-- Problem requirements --
Leaving the pictures aside, return all of the data below exactly.

-- Records provided --
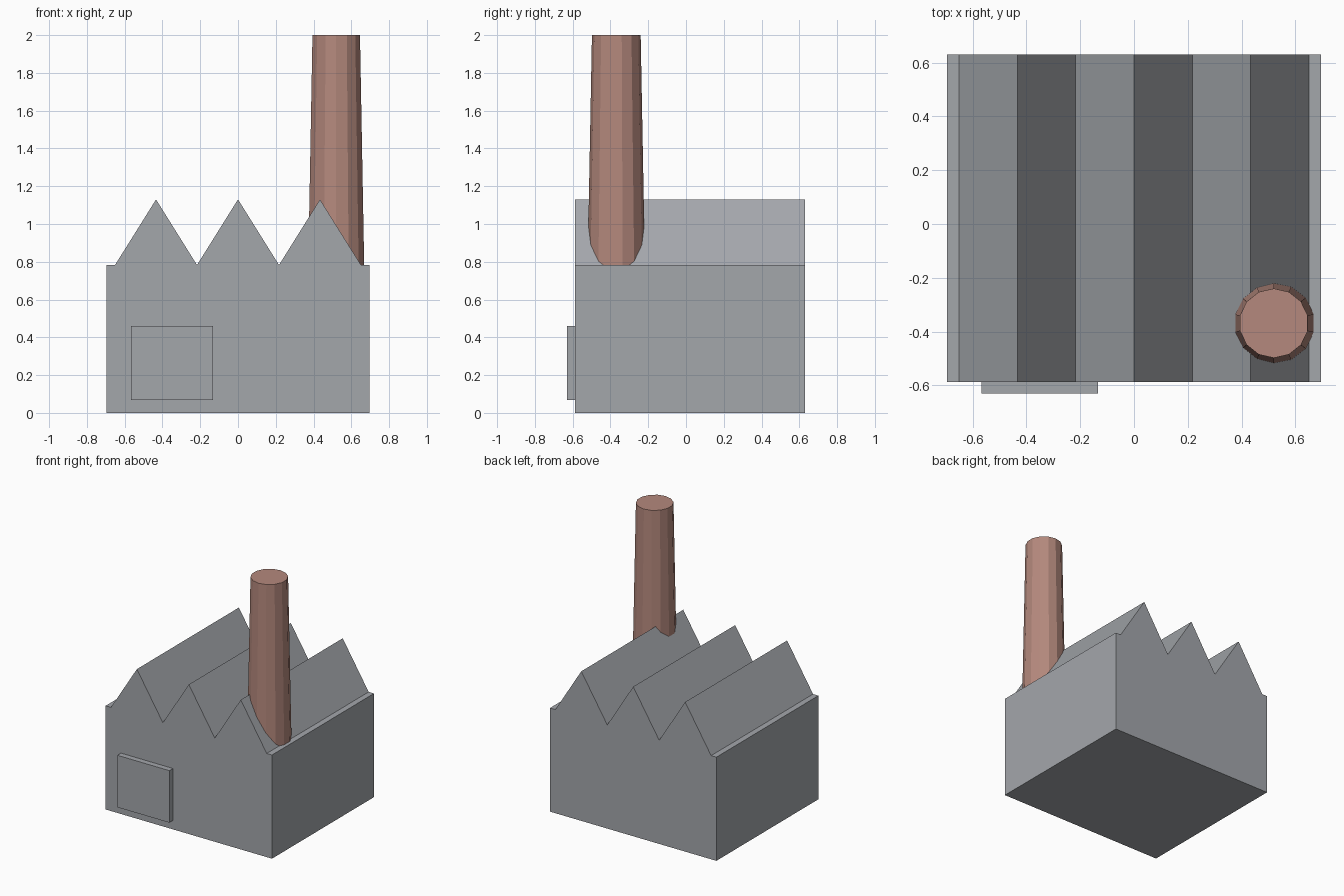
import bpy, bmesh

if "Cube" in bpy.data.objects:
    bpy.data.objects.remove(bpy.data.objects["Cube"])


def material(name, rgb):
    m = bpy.data.materials.new(name)
    m.diffuse_color = (*rgb, 1)
    m.use_nodes = True
    m.node_tree.nodes["Principled BSDF"].inputs["Base Color"].default_value = m.diffuse_color
    return m


grey = material("concrete grey", (0.37, 0.385, 0.41))
brick = material("brick red", (0.46, 0.25, 0.205))


def add_object(name, bm, mat):
    bmesh.ops.recalc_face_normals(bm, faces=bm.faces)
    mesh = bpy.data.meshes.new(name)
    bm.to_mesh(mesh)
    bm.free()
    mesh.materials.append(mat)
    obj = bpy.data.objects.new(name, mesh)
    bpy.context.collection.objects.link(obj)
    return obj


def extrude_profile(name, points, y0, y1, mat):
    """Extrude an x-z outline from y0 to y1."""
    bm = bmesh.new()
    face = bm.faces.new([bm.verts.new((x, y0, z)) for x, z in points])
    ext = bmesh.ops.extrude_face_region(bm, geom=[face])
    verts = [v for v in ext["geom"] if isinstance(v, bmesh.types.BMVert)]
    bmesh.ops.translate(bm, verts=verts, vec=(0, y1 - y0, 0))
    return add_object(name, bm, mat)


# Factory hall: walls and three roof gables in one outline
HALF, EAVE, RIDGE, PITCH = 0.695, 0.783, 1.13, 0.434
outline = [(-HALF, 0), (HALF, 0), (HALF, EAVE)]
for i in range(7):
    outline.append((PITCH * (1.5 - i / 2), RIDGE if i % 2 else EAVE))
outline.append((-HALF, EAVE))
extrude_profile("factory_hall", outline, -0.587, 0.63, grey)

# Loading door standing proud of the front wall
x0, x1, z0, z1 = -0.567, -0.133, 0.067, 0.46
extrude_profile("loading_door", [(x0, z0), (x1, z0), (x1, z1), (x0, z1)],
                -0.63, -0.587, grey)

# Tapered 14-sided chimney
BASE, TOP = 0.4, 2.0
bm = bmesh.new()
bmesh.ops.create_cone(bm, cap_ends=True, segments=14,
                      radius1=0.159, radius2=0.129, depth=TOP - BASE)
bmesh.ops.translate(bm, verts=bm.verts, vec=(0.52, -0.369, (BASE + TOP) / 2))
add_object("chimney", bm, brick)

-- Output for this task --
import bpy, bmesh

if "Cube" in bpy.data.objects:
    bpy.data.objects.remove(bpy.data.objects["Cube"])


def material(name, rgb):
    m = bpy.data.materials.new(name)
    m.diffuse_color = (*rgb, 1)
    m.use_nodes = True
    m.node_tree.nodes["Principled BSDF"].inputs["Base Color"].default_value = m.diffuse_color
    return m


grey = material("concrete grey", (0.37, 0.385, 0.41))
brick = material("brick red", (0.46, 0.25, 0.205))


def add_object(name, bm, mat):
    bmesh.ops.recalc_face_normals(bm, faces=bm.faces)
    mesh = bpy.data.meshes.new(name)
    bm.to_mesh(mesh)
    bm.free()
    mesh.materials.append(mat)
    obj = bpy.data.objects.new(name, mesh)
    bpy.context.collection.objects.link(obj)
    return obj


def extrude_profile(name, points, y0, y1, mat):
    """Extrude an x-z outline from y0 to y1."""
    bm = bmesh.new()
    face = bm.faces.new([bm.verts.new((x, y0, z)) for x, z in points])
    ext = bmesh.ops.extrude_face_region(bm, geom=[face])
    verts = [v for v in ext["geom"] if isinstance(v, bmesh.types.BMVert)]
    bmesh.ops.translate(bm, verts=verts, vec=(0, y1 - y0, 0))
    return add_object(name, bm, mat)


# Factory hall: walls and three roof gables in one outline
HALF, EAVE, RIDGE, PITCH = 0.695, 0.783, 1.13, 0.434
outline = [(-HALF, 0), (HALF, 0), (HALF, EAVE)]
for i in range(7):
    outline.append((PITCH * (1.5 - i / 2), RIDGE if i % 2 else EAVE))
outline.append((-HALF, EAVE))
extrude_profile("factory_hall", outline, -0.587, 0.63, grey)

# Loading door standing proud of the front wall
x0, x1, z0, z1 = -0.567, -0.133, 0.067, 0.46
extrude_profile("loading_door", [(x0, z0), (x1, z0), (x1, z1), (x0, z1)],
                -0.63, -0.587, grey)

# Tapered 14-sided chimney
BASE, TOP = 0.4, 2.0
bm = bmesh.new()
bmesh.ops.create_cone(bm, cap_ends=True, segments=14,
                      radius1=0.159, radius2=0.129, depth=TOP - BASE)
bmesh.ops.translate(bm, verts=bm.verts, vec=(0.52, -0.369, (BASE + TOP) / 2))
add_object("chimney", bm, brick)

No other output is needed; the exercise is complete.